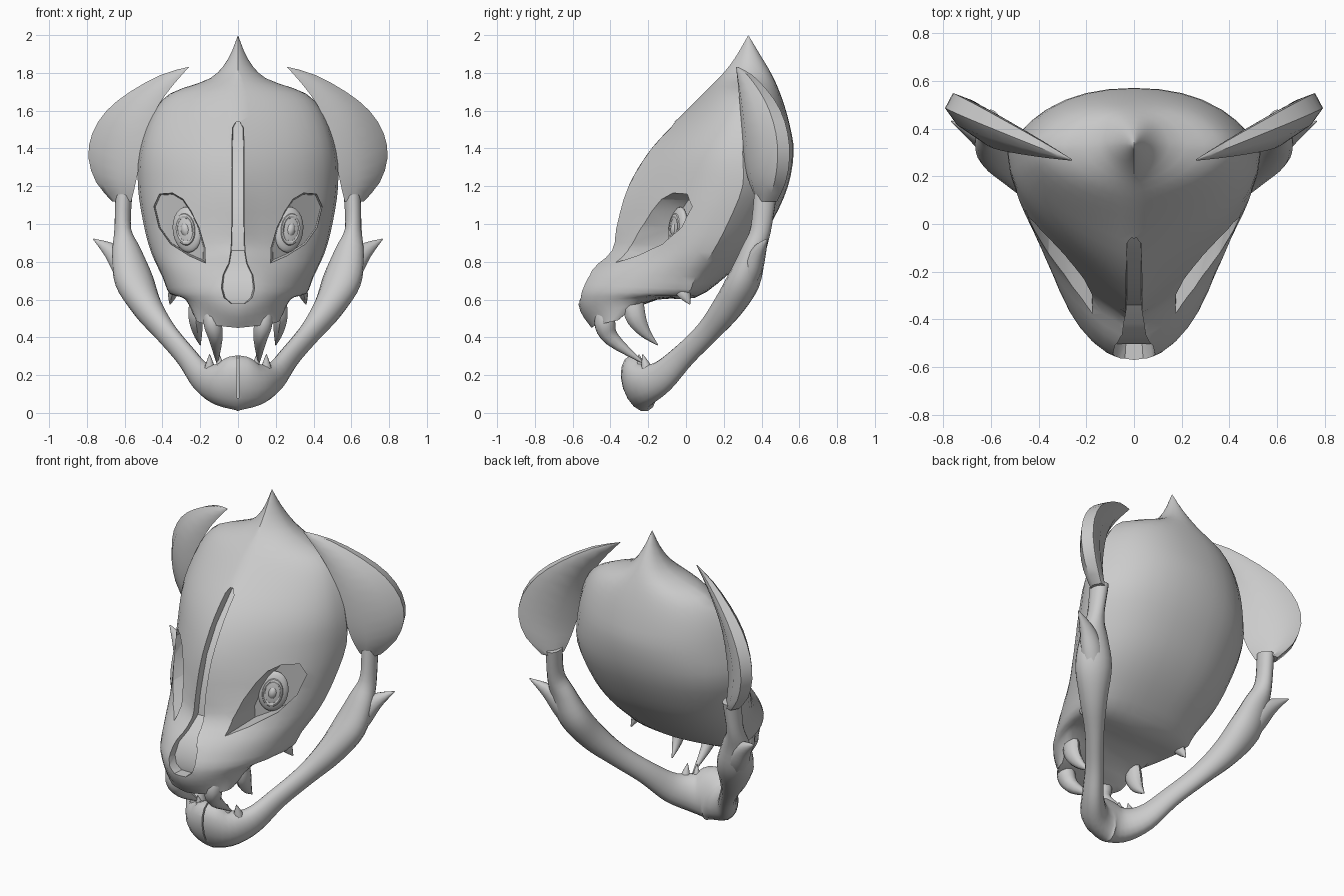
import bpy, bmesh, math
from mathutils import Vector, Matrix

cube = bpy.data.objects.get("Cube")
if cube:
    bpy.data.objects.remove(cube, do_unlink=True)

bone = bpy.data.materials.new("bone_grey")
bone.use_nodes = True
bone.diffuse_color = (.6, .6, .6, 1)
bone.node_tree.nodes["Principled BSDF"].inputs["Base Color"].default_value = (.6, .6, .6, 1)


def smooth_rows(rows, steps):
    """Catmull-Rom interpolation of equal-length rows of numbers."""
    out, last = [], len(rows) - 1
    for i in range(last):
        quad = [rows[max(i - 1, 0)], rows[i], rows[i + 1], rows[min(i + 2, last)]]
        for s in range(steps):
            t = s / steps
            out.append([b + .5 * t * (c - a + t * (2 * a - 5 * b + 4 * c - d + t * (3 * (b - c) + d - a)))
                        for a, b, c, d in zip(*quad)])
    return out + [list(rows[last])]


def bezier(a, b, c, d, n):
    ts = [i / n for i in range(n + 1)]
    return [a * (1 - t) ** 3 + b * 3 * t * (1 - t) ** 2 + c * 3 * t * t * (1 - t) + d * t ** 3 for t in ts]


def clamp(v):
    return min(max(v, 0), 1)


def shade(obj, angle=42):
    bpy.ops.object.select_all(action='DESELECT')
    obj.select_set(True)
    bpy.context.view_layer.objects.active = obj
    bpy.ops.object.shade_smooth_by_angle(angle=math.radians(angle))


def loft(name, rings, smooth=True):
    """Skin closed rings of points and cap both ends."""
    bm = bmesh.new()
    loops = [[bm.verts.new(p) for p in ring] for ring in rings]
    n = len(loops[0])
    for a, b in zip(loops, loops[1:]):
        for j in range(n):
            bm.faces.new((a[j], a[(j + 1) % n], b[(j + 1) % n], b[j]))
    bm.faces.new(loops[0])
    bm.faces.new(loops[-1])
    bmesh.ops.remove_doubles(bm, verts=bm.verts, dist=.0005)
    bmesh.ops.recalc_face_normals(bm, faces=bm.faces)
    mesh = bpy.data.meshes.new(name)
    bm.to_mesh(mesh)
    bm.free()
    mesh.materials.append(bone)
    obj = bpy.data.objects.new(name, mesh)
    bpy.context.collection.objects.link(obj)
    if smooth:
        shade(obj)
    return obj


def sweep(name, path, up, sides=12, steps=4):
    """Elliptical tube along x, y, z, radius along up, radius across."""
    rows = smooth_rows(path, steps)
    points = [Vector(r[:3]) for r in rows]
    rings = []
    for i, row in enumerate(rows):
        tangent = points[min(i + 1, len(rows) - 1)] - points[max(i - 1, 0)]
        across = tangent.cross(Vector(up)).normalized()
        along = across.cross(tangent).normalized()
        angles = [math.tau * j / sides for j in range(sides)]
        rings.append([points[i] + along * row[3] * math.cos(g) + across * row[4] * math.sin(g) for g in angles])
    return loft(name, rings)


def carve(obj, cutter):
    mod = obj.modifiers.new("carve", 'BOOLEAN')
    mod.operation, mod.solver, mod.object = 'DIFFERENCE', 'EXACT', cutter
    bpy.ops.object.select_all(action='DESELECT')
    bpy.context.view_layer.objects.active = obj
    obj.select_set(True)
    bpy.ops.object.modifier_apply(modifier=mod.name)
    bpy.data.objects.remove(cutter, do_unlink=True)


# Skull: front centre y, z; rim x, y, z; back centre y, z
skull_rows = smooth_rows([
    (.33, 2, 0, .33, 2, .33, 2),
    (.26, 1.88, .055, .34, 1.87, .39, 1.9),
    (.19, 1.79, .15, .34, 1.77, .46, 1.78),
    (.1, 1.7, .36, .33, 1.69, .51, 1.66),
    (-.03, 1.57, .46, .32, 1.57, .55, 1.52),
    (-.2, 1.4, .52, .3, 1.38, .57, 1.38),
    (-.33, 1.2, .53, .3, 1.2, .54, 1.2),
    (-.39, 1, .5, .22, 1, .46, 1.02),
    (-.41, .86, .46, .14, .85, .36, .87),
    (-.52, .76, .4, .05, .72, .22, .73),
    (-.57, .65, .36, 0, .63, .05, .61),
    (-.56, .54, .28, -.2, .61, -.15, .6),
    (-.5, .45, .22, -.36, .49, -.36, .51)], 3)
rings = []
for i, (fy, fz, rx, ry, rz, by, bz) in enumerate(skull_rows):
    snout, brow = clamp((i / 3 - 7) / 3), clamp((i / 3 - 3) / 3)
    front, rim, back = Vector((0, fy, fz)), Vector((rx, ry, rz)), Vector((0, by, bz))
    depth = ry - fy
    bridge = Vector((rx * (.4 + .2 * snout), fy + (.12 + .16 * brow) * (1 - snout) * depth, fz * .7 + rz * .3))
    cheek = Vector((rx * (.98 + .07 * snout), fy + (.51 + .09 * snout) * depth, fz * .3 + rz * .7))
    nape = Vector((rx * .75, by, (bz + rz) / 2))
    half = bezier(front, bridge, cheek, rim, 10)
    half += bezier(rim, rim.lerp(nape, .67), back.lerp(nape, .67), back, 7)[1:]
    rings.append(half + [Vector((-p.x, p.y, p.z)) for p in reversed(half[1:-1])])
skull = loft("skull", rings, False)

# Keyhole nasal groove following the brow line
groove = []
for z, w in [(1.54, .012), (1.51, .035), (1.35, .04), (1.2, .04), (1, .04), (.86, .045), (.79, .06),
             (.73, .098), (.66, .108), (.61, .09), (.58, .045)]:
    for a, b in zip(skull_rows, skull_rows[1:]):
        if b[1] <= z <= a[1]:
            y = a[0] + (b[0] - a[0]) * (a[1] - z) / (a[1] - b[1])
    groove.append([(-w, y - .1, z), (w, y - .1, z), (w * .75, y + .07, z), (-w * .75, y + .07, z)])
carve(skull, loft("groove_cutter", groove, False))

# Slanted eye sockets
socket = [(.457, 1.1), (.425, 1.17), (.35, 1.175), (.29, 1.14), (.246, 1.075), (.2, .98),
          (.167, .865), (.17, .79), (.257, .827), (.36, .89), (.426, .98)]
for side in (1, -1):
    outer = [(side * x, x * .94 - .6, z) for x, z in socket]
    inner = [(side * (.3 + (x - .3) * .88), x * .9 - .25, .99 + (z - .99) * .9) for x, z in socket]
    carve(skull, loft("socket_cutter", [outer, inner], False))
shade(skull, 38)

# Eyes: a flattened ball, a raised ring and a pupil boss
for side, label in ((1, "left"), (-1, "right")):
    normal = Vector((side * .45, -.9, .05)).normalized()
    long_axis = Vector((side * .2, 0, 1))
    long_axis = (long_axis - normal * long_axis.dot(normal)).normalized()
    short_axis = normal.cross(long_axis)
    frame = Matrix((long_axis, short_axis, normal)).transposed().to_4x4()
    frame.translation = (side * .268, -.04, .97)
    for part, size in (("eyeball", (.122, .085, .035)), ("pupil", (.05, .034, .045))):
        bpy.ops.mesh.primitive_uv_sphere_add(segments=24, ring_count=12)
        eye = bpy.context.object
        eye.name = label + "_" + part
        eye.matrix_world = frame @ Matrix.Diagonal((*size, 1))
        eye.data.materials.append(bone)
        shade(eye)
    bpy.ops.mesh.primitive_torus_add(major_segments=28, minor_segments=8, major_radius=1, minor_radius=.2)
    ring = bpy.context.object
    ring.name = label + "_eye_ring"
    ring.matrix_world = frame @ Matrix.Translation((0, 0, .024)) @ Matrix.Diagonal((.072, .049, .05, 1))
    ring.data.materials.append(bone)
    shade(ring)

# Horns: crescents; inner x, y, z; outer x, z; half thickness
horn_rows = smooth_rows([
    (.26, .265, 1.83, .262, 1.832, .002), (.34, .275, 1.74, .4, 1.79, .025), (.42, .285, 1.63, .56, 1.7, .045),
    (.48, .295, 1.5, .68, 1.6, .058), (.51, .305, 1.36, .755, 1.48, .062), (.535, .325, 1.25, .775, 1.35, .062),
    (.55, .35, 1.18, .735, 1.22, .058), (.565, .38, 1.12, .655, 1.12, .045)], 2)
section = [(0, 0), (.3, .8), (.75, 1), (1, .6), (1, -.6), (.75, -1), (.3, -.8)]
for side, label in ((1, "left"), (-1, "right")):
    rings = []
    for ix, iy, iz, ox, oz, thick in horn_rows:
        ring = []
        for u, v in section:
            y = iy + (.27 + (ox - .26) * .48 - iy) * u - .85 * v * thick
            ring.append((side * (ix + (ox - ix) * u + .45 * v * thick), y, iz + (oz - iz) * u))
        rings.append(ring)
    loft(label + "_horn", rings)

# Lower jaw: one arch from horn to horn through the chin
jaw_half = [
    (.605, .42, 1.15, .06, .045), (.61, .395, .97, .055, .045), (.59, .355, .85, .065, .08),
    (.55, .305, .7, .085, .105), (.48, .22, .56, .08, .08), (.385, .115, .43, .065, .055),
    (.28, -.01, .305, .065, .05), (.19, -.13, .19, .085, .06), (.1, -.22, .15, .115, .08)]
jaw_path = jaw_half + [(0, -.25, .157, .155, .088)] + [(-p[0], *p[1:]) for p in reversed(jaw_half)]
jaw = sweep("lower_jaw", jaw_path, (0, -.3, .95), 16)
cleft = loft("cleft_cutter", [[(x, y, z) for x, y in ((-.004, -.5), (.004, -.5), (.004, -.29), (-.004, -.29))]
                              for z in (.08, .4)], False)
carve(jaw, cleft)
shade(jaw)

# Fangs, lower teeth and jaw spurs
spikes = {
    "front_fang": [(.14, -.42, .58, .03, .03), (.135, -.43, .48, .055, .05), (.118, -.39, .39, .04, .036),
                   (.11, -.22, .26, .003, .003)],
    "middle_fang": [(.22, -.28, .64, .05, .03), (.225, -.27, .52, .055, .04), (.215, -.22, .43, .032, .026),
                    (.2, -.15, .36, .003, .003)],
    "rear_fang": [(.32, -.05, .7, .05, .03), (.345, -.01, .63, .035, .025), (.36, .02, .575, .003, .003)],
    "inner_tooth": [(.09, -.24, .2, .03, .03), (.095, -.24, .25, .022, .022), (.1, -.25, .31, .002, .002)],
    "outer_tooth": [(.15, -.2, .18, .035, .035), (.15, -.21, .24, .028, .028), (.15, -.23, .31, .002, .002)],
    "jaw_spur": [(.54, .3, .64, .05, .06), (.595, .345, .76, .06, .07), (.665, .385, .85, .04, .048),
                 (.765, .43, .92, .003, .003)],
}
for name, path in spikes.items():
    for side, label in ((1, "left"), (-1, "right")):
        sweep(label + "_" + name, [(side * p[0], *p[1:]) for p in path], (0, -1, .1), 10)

- [WORK INSTRUCTIONS]
Filter the records above and copy every line that contains the word "part".

- [SOLUTION]
    for part, size in (("eyeball", (.122, .085, .035)), ("pupil", (.05, .034, .045))):
        eye.name = label + "_" + part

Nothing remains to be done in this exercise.